Image: Azane Fuel Solutions ara is part of a consortium that is developing a first ammonia bunkering terminal in Norway
As the shipping and offshore industries move towards green fuels demonstration projects for vessels and floating production units safety will be key to ensure any further progress.

New fuel types such ammonia and hydrogen come significant safety risks so ensuring safety on early-stage projects will be paramount.

Giving a presentation on alternative fuels last week in Singapore, Simon Hindley, Managing Director of Solis Marine Engineering, stated, “Obviously with ammonia and hydrogen as new fuels make sure it’s done safely in terms of the classification side, the regulatory side. If these are first projects at sea, then they are demonstrators as well and the whole industry is looking, and safety has got be key,”

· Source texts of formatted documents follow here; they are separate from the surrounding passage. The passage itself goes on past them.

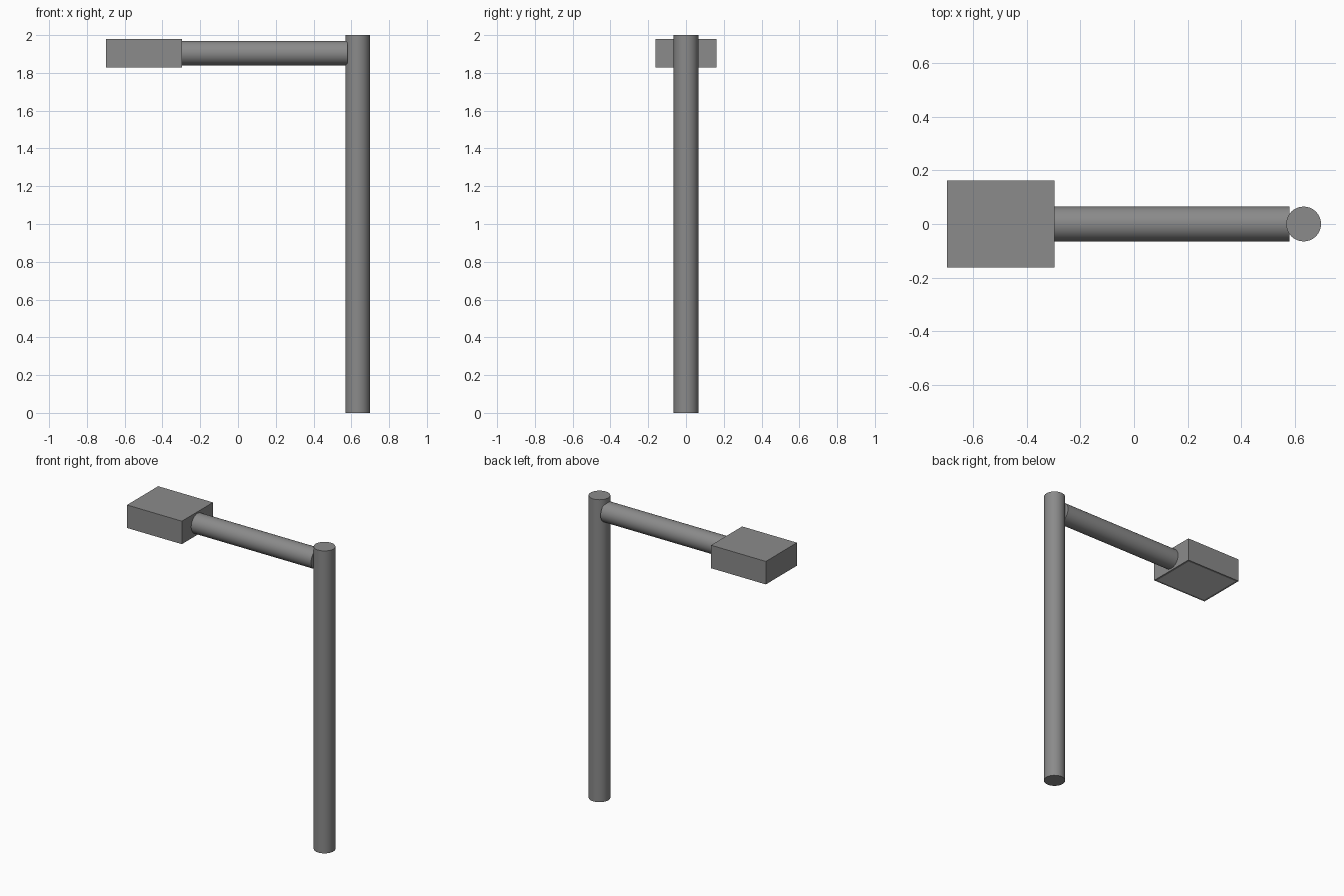
import bpy, bmesh, math

if "Cube" in bpy.data.objects:
    bpy.data.objects.remove(bpy.data.objects["Cube"])

def material(name, value):
    mat = bpy.data.materials.new(name)
    mat.diffuse_color = (value, value, value, 1)
    mat.use_nodes = True
    mat.node_tree.nodes["Principled BSDF"].inputs["Base Color"].default_value = mat.diffuse_color
    return mat

dark = material("dark_metal", 0.256)
light = material("light_panel", 0.8)

def rod(name, loc, length, rot=(0, 0, 0)):
    bpy.ops.mesh.primitive_cylinder_add(vertices=32, radius=0.065, depth=length,
                                        location=loc, rotation=rot)
    ob = bpy.context.object
    ob.name = name
    ob.data.materials.append(dark)
    bpy.ops.object.shade_smooth_by_angle(angle=math.radians(30))
    return ob

# Upright post and horizontal arm
rod("post", (0.633, 0, 1.0), 2.0)
rod("arm", (0.14, 0, 1.905), 0.88, (0, math.pi / 2, 0))

# Lamp head with a light panel framed by a dark rim underneath
bm = bmesh.new()
bmesh.ops.create_cube(bm, size=1)
bmesh.ops.scale(bm, vec=(0.401, 0.325, 0.152), verts=bm.verts)
bm.normal_update()
bottom = min(bm.faces, key=lambda f: f.calc_center_median().z)
bmesh.ops.inset_region(bm, faces=[bottom], thickness=0.02)
bottom.material_index = 1
mesh = bpy.data.meshes.new("lamp_head")
bm.to_mesh(mesh)
bm.free()
mesh.materials.append(dark)
mesh.materials.append(light)
head = bpy.data.objects.new("lamp_head", mesh)
head.location = (-0.4975, 0, 1.904)
bpy.context.collection.objects.link(head)
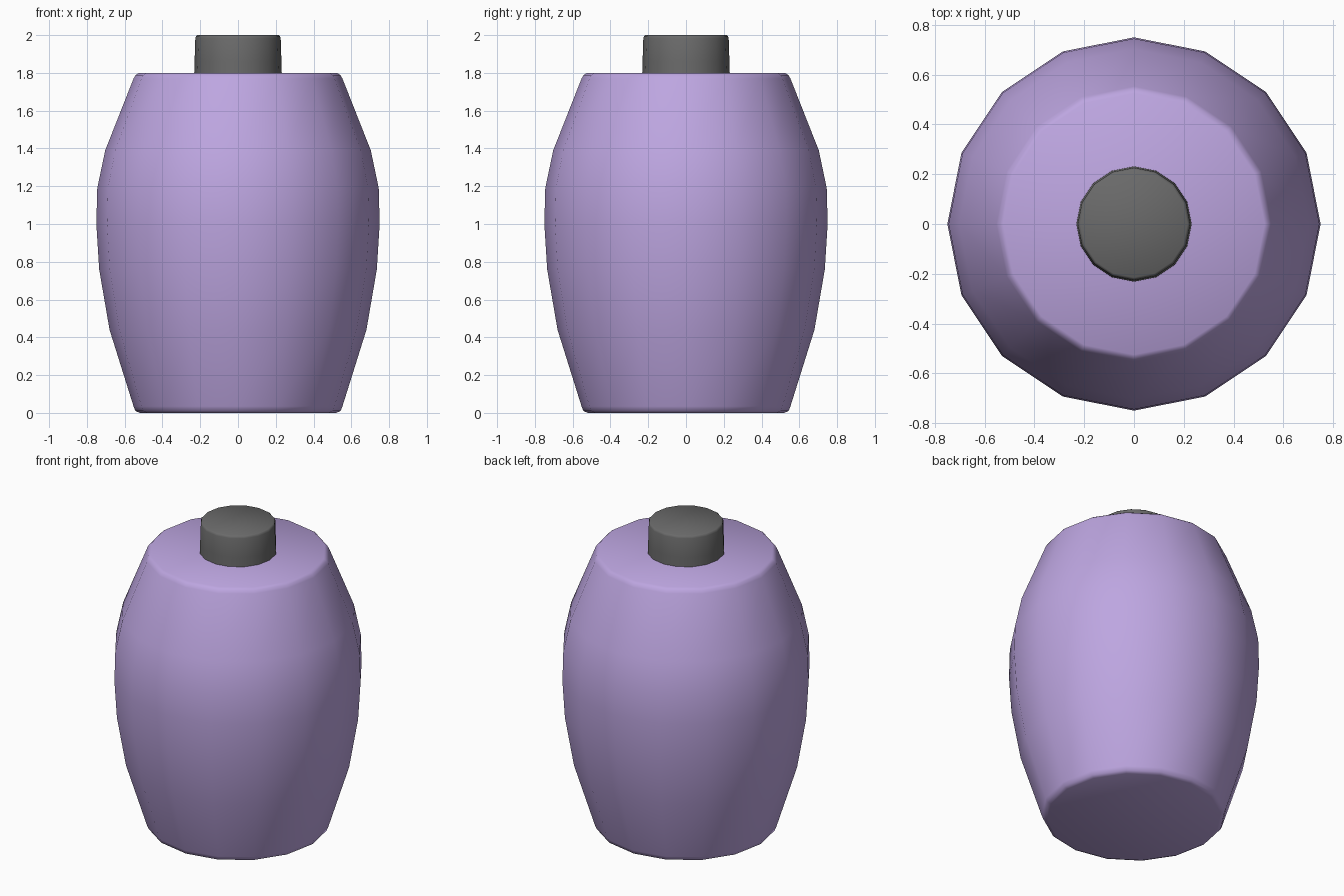
import bpy, bmesh, math

if "Cube" in bpy.data.objects:
    bpy.data.objects.remove(bpy.data.objects["Cube"])

def material(name, rgb):
    m = bpy.data.materials.new(name)
    m.diffuse_color = (*rgb, 1)
    m.use_nodes = True
    m.node_tree.nodes["Principled BSDF"].inputs["Base Color"].default_value = m.diffuse_color
    return m

def lathe(name, profile, mat, sides=16):
    """Revolve (radius, z) points around z and close both ends."""
    bm = bmesh.new()
    rings = [[bm.verts.new((r * math.cos(2 * math.pi * i / sides),
                            r * math.sin(2 * math.pi * i / sides), z))
              for i in range(sides)] for r, z in profile]
    for a, b in zip(rings, rings[1:]):
        for i in range(sides):
            j = (i + 1) % sides
            bm.faces.new((a[i], a[j], b[j], b[i]))
    bm.faces.new(rings[0][::-1])
    bm.faces.new(rings[-1])
    me = bpy.data.meshes.new(name)
    bm.to_mesh(me)
    bm.free()
    me.materials.append(mat)
    ob = bpy.data.objects.new(name, me)
    bpy.context.collection.objects.link(ob)
    bpy.ops.object.select_all(action='DESELECT')
    ob.select_set(True)
    bpy.context.view_layer.objects.active = ob
    bpy.ops.object.shade_smooth_by_angle(angle=math.radians(50))
    return ob

purple = material("soft purple", (0.51, 0.38, 0.75))
grey = material("dark grey", (0.145, 0.145, 0.145))

# Barrel-shaped body with narrow bevelled rims
lathe("bottle_body", [(0.52, 0), (0.543, 0.01), (0.553, 0.035), (0.68, 0.44),
                      (0.735, 0.76), (0.75, 1.0), (0.745, 1.19), (0.703, 1.39),
                      (0.553, 1.77), (0.543, 1.788), (0.525, 1.8)], purple)

# Short cap on top
lathe("cap", [(0.232, 1.79), (0.23, 1.86), (0.226, 1.985), (0.222, 1.995), (0.215, 2.0)], grey)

If there is an incident during one of these early stage projects he said it would “ruin the whole opportunity” for using that particular fuel type.

A growing number in shipping have expressed safety concerns when it comes to the use of ammonia as fuel given its high level of toxicity, while hydrogen also comes multiple challenges.

Ammonia is seen a potential carrier of renewable energy for shipment between countries. Speaking to Geir Fuglerud, Director of Offshore Classifications – Maritime for DNV, said that some FPSO players were starting to look at the possibilities of operating ammonia or hydrogen producing FPSO’s as the market for traditional oil and gas floating production units starts to dry up in 10 – 15 years time as a result of the shift to renewables.

“They're all looking into how can they utilise their knowledge, their experience from these floating production system into new areas,” he told Seatrade Maritime News.

As with ammonia-fuelled vessels safety will be key with these earlier projects.

“I think the industry going into this as a huge responsibility in terms of making sure that these projects are safe. We as a class need to make sure that all the rules and standards are in place and that the whole technical safety framework is solid,”Fuglerud said.

“But ammonia producing FPSO also has not been done before, so, we need to look at it very rigidly for these first few projects.”

Recently DNV gave Approval in Principle (AiP) for P2XFloater concept, developed by Norway-based H2 Carrier, which would involve the conversion of a Very Large Gas Carrier (VLGC) into an FPSO producing liquid ammonia from electricity from a wind farm or another renewable source.